#### EXERCISE DIRECTIONS
Copy all lines in the material holding the string "path".

#### EXCERPTED DATA
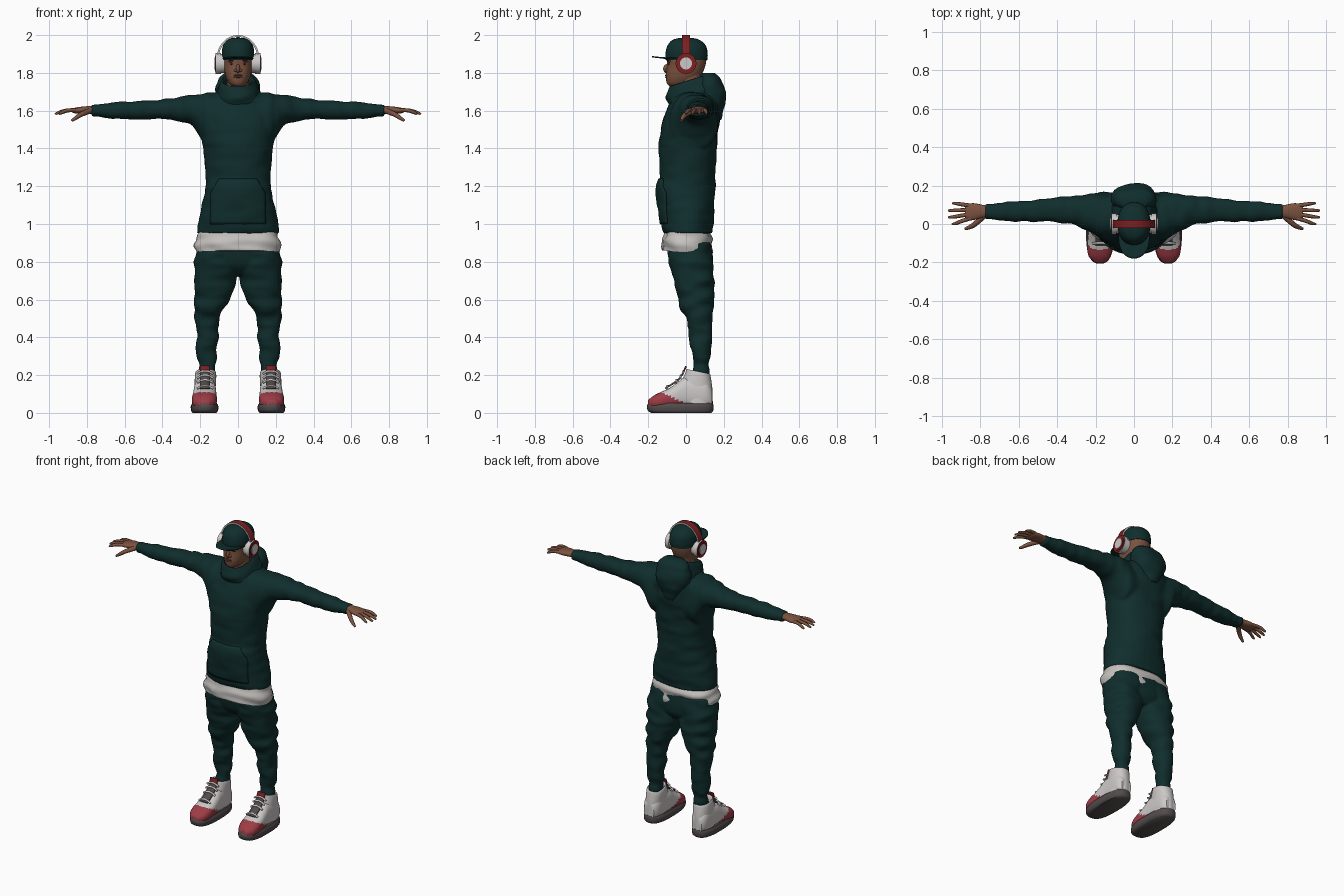
import bpy, bmesh, math
from mathutils import Vector, Matrix, noise

if "Cube" in bpy.data.objects:
    bpy.data.objects.remove(bpy.data.objects["Cube"], do_unlink=True)


def material(name, *rgb):
    mat = bpy.data.materials.new(name)
    mat.use_nodes = True
    mat.diffuse_color = (*rgb, 1)
    mat.node_tree.nodes["Principled BSDF"].inputs["Base Color"].default_value = (*rgb, 1)
    return mat


green = material("dark green cloth", .005, .027, .026)
white = material("white cloth", .55, .53, .51)
skin = material("brown skin", .2, .085, .05)
dark = material("dark brown", .04, .018, .012)
lip = material("lip brown", .14, .055, .04)
rose = material("shoe red", .34, .045, .06)
red = material("deep red", .2, .014, .016)
pale = material("pale leather", .6, .58, .57)
grey = material("sole grey", .085, .07, .072)

SIDES = ((1, "left"), (-1, "right"))


def spline(rows, steps):
    """Smoothly interpolated rows of numbers."""
    out = []
    for i in range(len(rows) - 1):
        quad = [rows[max(i - 1, 0)], rows[i], rows[i + 1], rows[min(i + 2, len(rows) - 1)]]
        for k in range(steps):
            t = k / steps
            out.append([b + t * ((c - a) + t * ((2 * a - 5 * b + 4 * c - d) + t * (3 * (b - c) + d - a))) / 2
                        for a, b, c, d in zip(*quad)])
    return out + [list(rows[-1])]


def loft(bm, axis, rows, power=2.2, tilt=0, folds=0, side=1, n=32, steps=5):
    """Closed skin over rounded sections; rows of four are symmetric in x."""
    rows = [(r[0], -r[1], *r[1:]) if len(r) == 4 else r for r in rows]
    rings = []
    for pos, a0, a1, b0, b1 in spline(rows, steps):
        ring = []
        for k in range(n):
            c, s = math.cos(math.tau * k / n), math.sin(math.tau * k / n)
            u = math.copysign(abs(c) ** (2 / power), c)
            v = math.copysign(abs(s) ** (2 / power), s)
            a = (a0 + a1) / 2 + (a1 - a0) / 2 * u
            b = (b0 + b1) / 2 + (b1 - b0) / 2 * v
            if folds:
                f = folds * noise.noise(Vector((pos * 22, a * 9, b * 9)))
                a, b = a + f * u, b + f * v
            p = {"x": (pos, a, b), "y": (a, pos, b), "z": (a, b, pos + tilt * b)}[axis]
            ring.append(bm.verts.new((p[0] * side, p[1], p[2])))
        rings.append(ring)
    for low, high in zip(rings, rings[1:]):
        for k in range(n):
            j = (k + 1) % n
            bm.faces.new((low[k], low[j], high[j], high[k]))
    bm.faces.new(rings[0])
    bm.faces.new(rings[-1])


def blob(bm, centre, radii):
    place = Matrix.Translation(centre) @ Matrix.Diagonal((*radii, 1))
    bmesh.ops.create_uvsphere(bm, u_segments=16, v_segments=10, radius=1, matrix=place)


def grid(bm, rows):
    rows = [[bm.verts.new(p) for p in row] for row in rows]
    for r, q in zip(rows, rows[1:]):
        for k in range(len(r) - 1):
            bm.faces.new((r[k], r[k + 1], q[k + 1], q[k]))


def finish(bm, name, mats, rule=None, voxel=0, thick=0):
    bmesh.ops.recalc_face_normals(bm, faces=bm.faces)
    for face in bm.faces:
        face.smooth = True
        if rule:
            face.material_index = rule(face)
    mesh = bpy.data.meshes.new(name)
    bm.to_mesh(mesh)
    bm.free()
    obj = bpy.data.objects.new(name, mesh)
    bpy.context.collection.objects.link(obj)
    for mat in mats:
        mesh.materials.append(mat)
    if voxel:
        mod = obj.modifiers.new("fuse", "REMESH")
        mod.mode, mod.voxel_size, mod.use_smooth_shade = "VOXEL", voxel, True
        mod = obj.modifiers.new("soften", "SMOOTH")
        mod.iterations = 3
    else:
        bpy.ops.object.select_all(action="DESELECT")
        obj.select_set(True)
        bpy.context.view_layer.objects.active = obj
        bpy.ops.object.shade_smooth_by_angle(angle=math.radians(50))
    if thick:
        mod = obj.modifiers.new("thickness", "SOLIDIFY")
        mod.thickness, mod.offset = thick, 0
    return obj


def tube(name, points, radius, mat, taper=None):
    curve = bpy.data.curves.new(name, "CURVE")
    curve.dimensions, curve.bevel_depth, curve.bevel_resolution = "3D", radius, 2
    curve.use_fill_caps = True
    line = curve.splines.new("NURBS")
    line.points.add(len(points) - 1)
    line.use_endpoint_u, line.order_u = True, 3
    for i, (point, co) in enumerate(zip(line.points, points)):
        point.co = (*co, 1)
        point.radius = taper[i] if taper else 1
    curve.materials.append(mat)
    bpy.context.collection.objects.link(bpy.data.objects.new(name, curve))


# Hoodie: torso fused with both sleeves
bm = bmesh.new()
loft(bm, "z", [(.95, .218, -.118, .14), (1.0, .214, -.13, .145), (1.1, .192, -.148, .15),
               (1.19, .174, -.157, .157), (1.25, .17, -.14, .155), (1.4, .183, -.143, .163),
               (1.5, .2, -.135, .172), (1.6, .195, -.105, .178), (1.66, .16, -.08, .175),
               (1.71, .1, -.06, .15)], folds=.008)
for side, _ in SIDES:
    loft(bm, "x", [(.06, -.09, .16, 1.36, 1.7), (.16, -.085, .165, 1.39, 1.695), (.2, -.06, .16, 1.46, 1.69),
                   (.25, -.03, .155, 1.525, 1.682), (.32, -.005, .147, 1.547, 1.672), (.4, .008, .137, 1.553, 1.66),
                   (.5, .012, .128, 1.556, 1.657), (.6, .015, .12, 1.556, 1.647), (.7, .02, .112, 1.563, 1.638),
                   (.74, .025, .108, 1.568, 1.636), (.775, .027, .105, 1.57, 1.634)], folds=.009, side=side)
hoodie = finish(bm, "hoodie", [green], voxel=.009)

# Front pocket wrapped on the hoodie
bm = bmesh.new()
rows = []
for i in range(15):
    z = 1 + i * .017
    half = .145 if z < 1.16 else .145 - (z - 1.16) * .6
    rows.append([(half * k / 10, -.25, z) for k in range(-10, 11)])
grid(bm, rows)
pocket = finish(bm, "front_pocket", [green], thick=.008)
wrap = pocket.modifiers.new("wrap", "SHRINKWRAP")
wrap.target, wrap.wrap_method, wrap.wrap_mode = hoodie, "PROJECT", "ABOVE_SURFACE"
wrap.use_project_y, wrap.offset = True, .003
pocket.modifiers.move(1, 0)

# Collar and lowered hood
bm = bmesh.new()
loft(bm, "z", [(1.64, .125, -.085, .16), (1.68, .118, -.1, .175), (1.72, .105, -.1, .165), (1.75, .092, -.088, .14),
               (1.755, .082, -.078, .12), (1.74, .074, -.07, .105), (1.69, .07, -.06, .09)], tilt=.32, folds=.012)
loft(bm, "z", [(1.55, .03, .13, .178), (1.6, .072, .1, .2), (1.66, .11, .06, .21), (1.72, .118, .05, .206),
               (1.77, .1, .065, .18), (1.8, .065, .085, .145)], folds=.012)
finish(bm, "hood", [green])

# Undershirt hem
bm = bmesh.new()
loft(bm, "z", [(.85, .222, -.122, .132), (.88, .226, -.126, .136), (.93, .22, -.12, .135), (.98, .2, -.1, .12)],
     power=2.4, tilt=-.08, folds=.016)
finish(bm, "undershirt", [white])

# Trousers: hips fused with both legs
bm = bmesh.new()
loft(bm, "z", [(.73, .05, -.03, .11), (.78, .18, -.08, .14), (.86, .215, -.1, .14), (.92, .21, -.1, .13)])
for side, _ in SIDES:
    loft(bm, "z", [(.9, .0, .215, -.1, .13), (.8, .0, .23, -.09, .142), (.72, .004, .232, -.07, .146),
                   (.66, .02, .232, -.055, .146), (.6, .045, .231, -.042, .144), (.54, .08, .229, -.027, .142),
                   (.5, .097, .226, -.004, .14), (.4, .105, .217, .018, .137), (.3, .112, .216, .034, .128),
                   (.25, .12, .208, .034, .125), (.17, .128, .205, .03, .12)], folds=.014, side=side)
finish(bm, "trousers", [green], voxel=.008)

# Head with nose
bm = bmesh.new()
loft(bm, "z", [(1.66, .062, -.04, .08), (1.75, .058, -.05, .078), (1.82, .06, -.04, .09)])
loft(bm, "z", [(1.728, .025, -.085, .01), (1.742, .045, -.1, .04), (1.77, .061, -.106, .066), (1.8, .07, -.105, .088),
               (1.84, .077, -.1, .103), (1.88, .08, -.102, .108), (1.93, .074, -.09, .1)])
blob(bm, (0, -.102, 1.822), (.011, .019, .024))
for side, _ in SIDES:
    blob(bm, (.012 * side, -.1, 1.813), (.01, .012, .008))
    blob(bm, (.03 * side, -.084, 1.861), (.022, .014, .007))
finish(bm, "head", [skin])

# Eyes, brows and lips
bm = bmesh.new()
for side, _ in SIDES:
    blob(bm, (.03 * side, -.088, 1.846), (.012, .008, .004))
    blob(bm, (.031 * side, -.09, 1.865), (.017, .009, .003))
finish(bm, "eyes_and_brows", [dark])
bm = bmesh.new()
for z in (1.778, 1.787):
    blob(bm, (0, -.1, z), (.024, .012, .005))
finish(bm, "lips", [lip])

# Cap crown, button and brim
bm = bmesh.new()
loft(bm, "z", [(1.868, .083, -.108, .113), (1.9, .086, -.109, .115), (1.94, .081, -.1, .107),
               (1.97, .062, -.078, .08), (1.983, .035, -.045, .045), (1.986, .006, -.006, .006)])
blob(bm, (0, 0, 1.986), (.01, .01, .005))
finish(bm, "cap_crown", [green])
bm = bmesh.new()
rows = []
for v in range(7):
    row = []
    for k in range(-12, 13):
        t = math.radians(80) * k / 12
        c, s, f = math.cos(t), math.sin(t), v / 6
        y = (1 - f) * -.1 * c + f * (-.02 - .16 * c ** .6)
        row.append((.082 * s, y, 1.876 + .01 * f - .008 * s * s * f))
    rows.append(row)
grid(bm, rows)
finish(bm, "cap_brim", [green], thick=.007)

# Headphone band: red strip with pale edges
bm = bmesh.new()
rows = []
for k in range(41):
    t = math.pi * k / 40
    c, s = math.cos(t), math.sin(t)
    rows.append([(r * c, y, 1.87 + (r + .016) * s)
                 for r, y in ((.114, -.022), (.114, .022), (.104, .022), (.104, -.022), (.114, -.022))])
grid(bm, rows)
bmesh.ops.remove_doubles(bm, verts=bm.verts, dist=.0001)
finish(bm, "headphone_band", [red, pale], lambda f: int(abs(f.normal.y) > .7))

# Headphone cups with rings
for side, label in SIDES:
    bm = bmesh.new()
    for x0, x1, r in ((.072, .092, .05), (.09, .118, .055), (.117, .121, .043), (.12, .124, .032)):
        place = Matrix.Translation(((x0 + x1) / 2 * side, 0, 1.85)) @ Matrix.Rotation(math.pi / 2, 4, "Y")
        bmesh.ops.create_cone(bm, cap_ends=True, segments=32, radius1=r, radius2=r, depth=x1 - x0, matrix=place)
    ring = lambda f: int(.1165 < abs(f.calc_center_median().x) < .1215)
    finish(bm, label + "_headphone_cup", [pale, red], ring)

# Hands: palm, four fingers and a thumb
for side, label in SIDES:
    bm = bmesh.new()
    loft(bm, "x", [(.74, .04, .092, 1.58, 1.626), (.79, .032, .1, 1.584, 1.624), (.83, .022, .108, 1.584, 1.621),
                   (.865, .018, .106, 1.586, 1.615), (.88, .025, .1, 1.592, 1.61)], side=side)
    finish(bm, label + "_palm", [skin])
    for i, (x, y) in enumerate(((.948, .0), (.967, .035), (.968, .07), (.945, .108))):
        root = .03 + i * .022
        tube(f"{label}_finger_{i + 1}", [(.85 * side, root, 1.603), (.9 * side, (root + y) / 2, 1.604),
             ((x - .015) * side, y, 1.59), (x * side, y, 1.582)], .0105, skin, (1, 1, .85, .5))
    tube(label + "_thumb", [(.78 * side, .045, 1.6), (.825 * side, .0, 1.585), (.86 * side, -.02, 1.56),
         (.88 * side, -.025, 1.547)], .014, skin, (1.1, 1, .8, .5))

# Shoes: sole, upper with red toe, tongue and laces
for side, label in SIDES:
    bm = bmesh.new()
    loft(bm, "z", [(0, .115, .24, -.185, .135), (.012, .106, .248, -.202, .144), (.035, .104, .25, -.207, .146),
                   (.052, .112, .242, -.2, .142)], power=2.7, side=side)
    finish(bm, label + "_sole", [grey])
    bm = bmesh.new()
    loft(bm, "y", [(-.2, .15, .208, .03, .068), (-.17, .124, .235, .02, .092), (-.13, .112, .244, .02, .112),
                   (-.09, .112, .242, .02, .13), (-.05, .114, .238, .02, .158), (0, .116, .234, .02, .19),
                   (.1, .12, .23, .02, .18), (.138, .14, .212, .03, .13)], power=2.5, side=side, steps=8)
    loft(bm, "z", [(.06, .122, .232, -.03, .142), (.15, .118, .23, -.025, .14), (.21, .115, .228, -.004, .132),
                   (.232, .12, .223, .002, .126), (.222, .13, .212, .012, .115), (.17, .135, .208, .02, .11)],
         tilt=-.2, side=side)

    def toe(face):
        c = face.calc_center_median()
        return int(c.z < .05 - .45 * c.y and c.y < .01)
    finish(bm, label + "_shoe_upper", [pale, rose], toe)
    path = spline([(-.11, .13), (-.05, .168), (-.022, .2), (-.008, .228), (0, .248)], 4)
    bm = bmesh.new()
    grid(bm, [[((.174 + dx) * side, y, z) for dx in (-.027, 0, .027)] for y, z in path])
    finish(bm, label + "_tongue", [grey, red], lambda f: int(f.calc_center_median().z > .212), thick=.009)
    for i, (y, z) in enumerate(path[1:12:3]):
        tube(f"{label}_lace_{i + 1}", [((.174 + dx) * side, y - drop * .2, z + .006 - drop)
             for dx, drop in ((-.042, .014), (-.02, 0), (.02, 0), (.042, .014))], .006, pale)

#### RESPONSE BELOW
    path = spline([(-.11, .13), (-.05, .168), (-.022, .2), (-.008, .228), (0, .248)], 4)
    grid(bm, [[((.174 + dx) * side, y, z) for dx in (-.027, 0, .027)] for y, z in path])
    for i, (y, z) in enumerate(path[1:12:3]):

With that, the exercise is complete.